If Tiger Woods was concerned about how his trousers would go down on his return to Germany the world No 1 was not letting it show. Woods arrived for the pro-am prior to the Deutsche Bank-SAP Open wearing a pair of slate grey slacks similar to the offending article from last year's tournament. At his victory press conference, Woods was assaulted by the local fashion police. "Why do you wear such ugly trousers?" a woman asked.
"I guess we have different styles," came the bewildered reply. However, his attire went uncommented on at the pre-tournament interview. He was asked, however, about one of his rare runner-up finishes.
After winning the World Sportsman of the Year Award for 1999 and 2000, Woods was edged out at the glitzy ceremony in Monte Carlo earlier this week. Apparently the only driver better than Tiger is Michael Schumacher. "I think he deserved it. Congratulations," said Woods. "He had an absolutely fantastic year and he deserved to win." Part of the deal for Woods playing in the tournament – this is his fourth consecutive appearance – is the use of a Maserati for the week. It does not quite explain his presence on an industrial estate surrounded by fields of asparagus, but there are probably $2m (£1.4m) of other reasons as well.
One of his rituals is to be paired with Boris Becker in the pro-am. "It's neat for me as a sports fan not only to play with Boris, but have him tell me stories about him competing and the things he went through. His swing is actually pretty good. "
Woods has won the event on the two occasions it has been played at St Leon-Rot. Ten behind Michael Campbell at halfway last year, Tiger beat the Kiwi by four after holing a seven-iron for an eagle in the final round. The event usually alternates between here, the headquarters of the computer firm SAP, and Gut Kaden in Hamburg, where the other sponsors, Deutsche Bank, are based. Lee Westwood held off Woods at Gut Kaden in 2000, but that course is still being rebuilt.

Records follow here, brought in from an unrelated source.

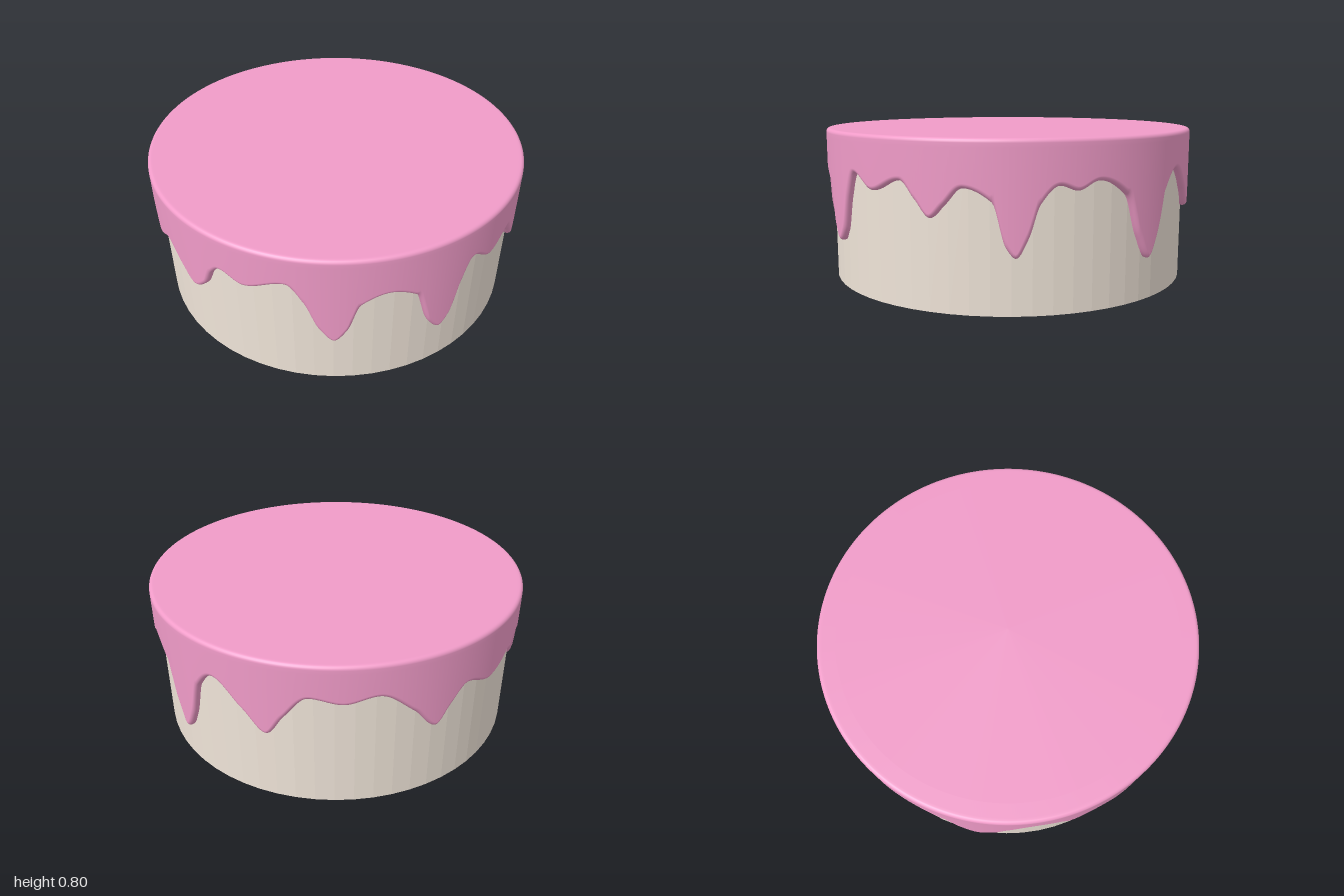
import * as THREE from 'three';

// Lower edge of the icing: [degrees from the front towards +x, height]
const EDGE = [
  [-2.5, 0.56], [9.8, 0.63], [14.5, 0.53], [18.5, 0.37], [22.8, 0.29], [26.5, 0.36], [30, 0.52],
  [37.5, 0.575], [45.5, 0.52], [50, 0.31], [53.5, 0.25], [57, 0.31], [60, 0.48], [64, 0.61],
  [72, 0.54], [82, 0.6], [86.5, 0.52], [91, 0.44], [95, 0.5], [100, 0.58], [107.5, 0.52],
  [111, 0.32], [113.7, 0.27], [117, 0.36], [120, 0.51], [125, 0.59], [130, 0.565], [136, 0.605],
  [145, 0.53], [149.5, 0.33], [154, 0.21], [158, 0.32], [161.5, 0.52], [168, 0.62],
  [177, 0.5], [184, 0.39], [189, 0.5], [196, 0.62], [205, 0.59], [214, 0.625], [224, 0.51],
  [231, 0.39], [236, 0.49], [241, 0.565], [251, 0.51], [269, 0.61], [279, 0.53],
  [284, 0.36], [289, 0.28], [295, 0.36], [299, 0.5], [307, 0.63], [313, 0.58], [318, 0.48],
  [326.5, 0.54], [333, 0.46], [339, 0.39], [344, 0.45], [347, 0.55], [350.5, 0.6],
];

const N = EDGE.length;
const key = (i) => {
  const k = ((i % N) + N) % N;
  return [EDGE[k][0] + 360 * Math.floor(i / N), EDGE[k][1]];
};
const secant = (i) => {
  const a = key(i), b = key(i + 1);
  return (b[1] - a[1]) / (b[0] - a[0]);
};
// Flat at every peak and drip tip, harmonic mean elsewhere
const slopeAt = (i) => {
  const p = secant(i - 1), q = secant(i);
  return p * q <= 0 ? 0 : (2 * p * q) / (p + q);
};

function edgeHeight(deg) {
  if (deg >= EDGE[0][0] + 360) deg -= 360;
  let i = 0;
  while (key(i + 1)[0] <= deg) i++;
  const [a, ya] = key(i), [b, yb] = key(i + 1);
  const h = b - a, t = (deg - a) / h, t2 = t * t, t3 = t2 * t;
  return (2 * t3 - 3 * t2 + 1) * ya + (t3 - 2 * t2 + t) * h * slopeAt(i)
    + (3 * t2 - 2 * t3) * yb + (t3 - t2) * h * slopeAt(i + 1);
}

// Cross-section of the icing at one angle, from the top centre to the underside
function section(deg) {
  const y = edgeHeight(deg);
  const slope = (edgeHeight(deg + 0.4) - edgeHeight(deg)) / THREE.MathUtils.degToRad(0.4);
  const drop = 0.022 * Math.min(Math.hypot(1, slope), 3);
  const pts = [[0, 0.8], [0.9, 0.8], [0.97, 0.8]];
  const steps = 5;
  for (let k = 0; k <= steps; k++) {
    const t = (k / steps) * Math.PI / 2;
    pts.push([0.98 + 0.02 * Math.sin(t), 0.78 + 0.02 * Math.cos(t)]);
  }
  pts.push([1, 0.76]);
  for (let k = 0; k <= steps; k++) {
    const t = (k / steps) * Math.PI / 2;
    pts.push([0.978 + 0.022 * Math.cos(t), y + drop * (1 - Math.sin(t))]);
  }
  pts.push([0.955, y + 0.003]);
  return pts;
}

function icingGeometry(segments = 720) {
  const positions = [], index = [];
  let rows = 0;
  for (let i = 0; i < segments; i++) {
    const deg = (i / segments) * 360, a = THREE.MathUtils.degToRad(deg);
    const pts = section(deg);
    rows = pts.length;
    for (const [r, y] of pts) positions.push(r * Math.sin(a), y, r * Math.cos(a));
  }
  for (let i = 0; i < segments; i++) {
    const p = i * rows, q = ((i + 1) % segments) * rows;
    for (let j = 0; j < rows - 1; j++) {
      index.push(p + j + 1, q + j + 1, p + j);
      if (j > 0) index.push(q + j + 1, q + j, p + j);
    }
  }
  const geometry = new THREE.BufferGeometry();
  geometry.setAttribute('position', new THREE.Float32BufferAttribute(positions, 3));
  geometry.setIndex(index);
  geometry.computeVertexNormals();
  return geometry;
}

export function createModel() {
  const group = new THREE.Group();
  group.name = 'cake';

  // Sponge drum with faceted sides
  const sponge = new THREE.Mesh(
    new THREE.CylinderGeometry(0.966, 0.966, 0.78, 64),
    new THREE.MeshStandardMaterial({ color: 0xefe4d8, flatShading: true }),
  );
  sponge.position.y = 0.39;
  sponge.name = 'sponge';

  // Icing cap with drips running down the side
  const icing = new THREE.Mesh(
    icingGeometry(),
    new THREE.MeshStandardMaterial({ color: 0xf09bc8, side: THREE.DoubleSide }),
  );
  icing.name = 'icing';

  group.add(sponge, icing);
  return group;
}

At St Leon-Rot they have the luxury of a 36-hole complex. While the first and the 18th holes remain the same, the middle 16 have been taken from the lay-out designed by Dave Thomas, which opened 18 months ago. It is a slightly more drastic approach than the stretching of Augusta National, but Woods showed by winning the Masters for the third time last month that he is even more determined when a venue tries to upgrade itself.
"The course is a lot different to the one we used to play and definitely more difficult," Woods said of the 7,255-yard lay-out. "It's much longer but the fairways are narrower and the rough's up this year." While the extra length will suit John Daly, who has stayed on after finishing ninth at The Belfry, the accuracy required favours Woods.
The event starts today and finishes on Monday which is a bank holiday here. Darren Clarke missed the pro-am to have treatment after injuring his leg on a fishing trip while Colin Montgomerie pulled out after 11 holes as a precaution after a back twinge.
After a three-week break following Augusta, Woods was third in last week's Byron Nelson Classic, with 65s on the second and fourth days. As for a potential Grand Slam, Woods said: "Just winning the Masters doesn't guarantee they hand you over a Grand Slam. You have to take it one at a time, prepare properly and peak at the right time. I've done four in a row and I hope I can do it again in a calendar year, but it was never an ambition of mine."Reuse content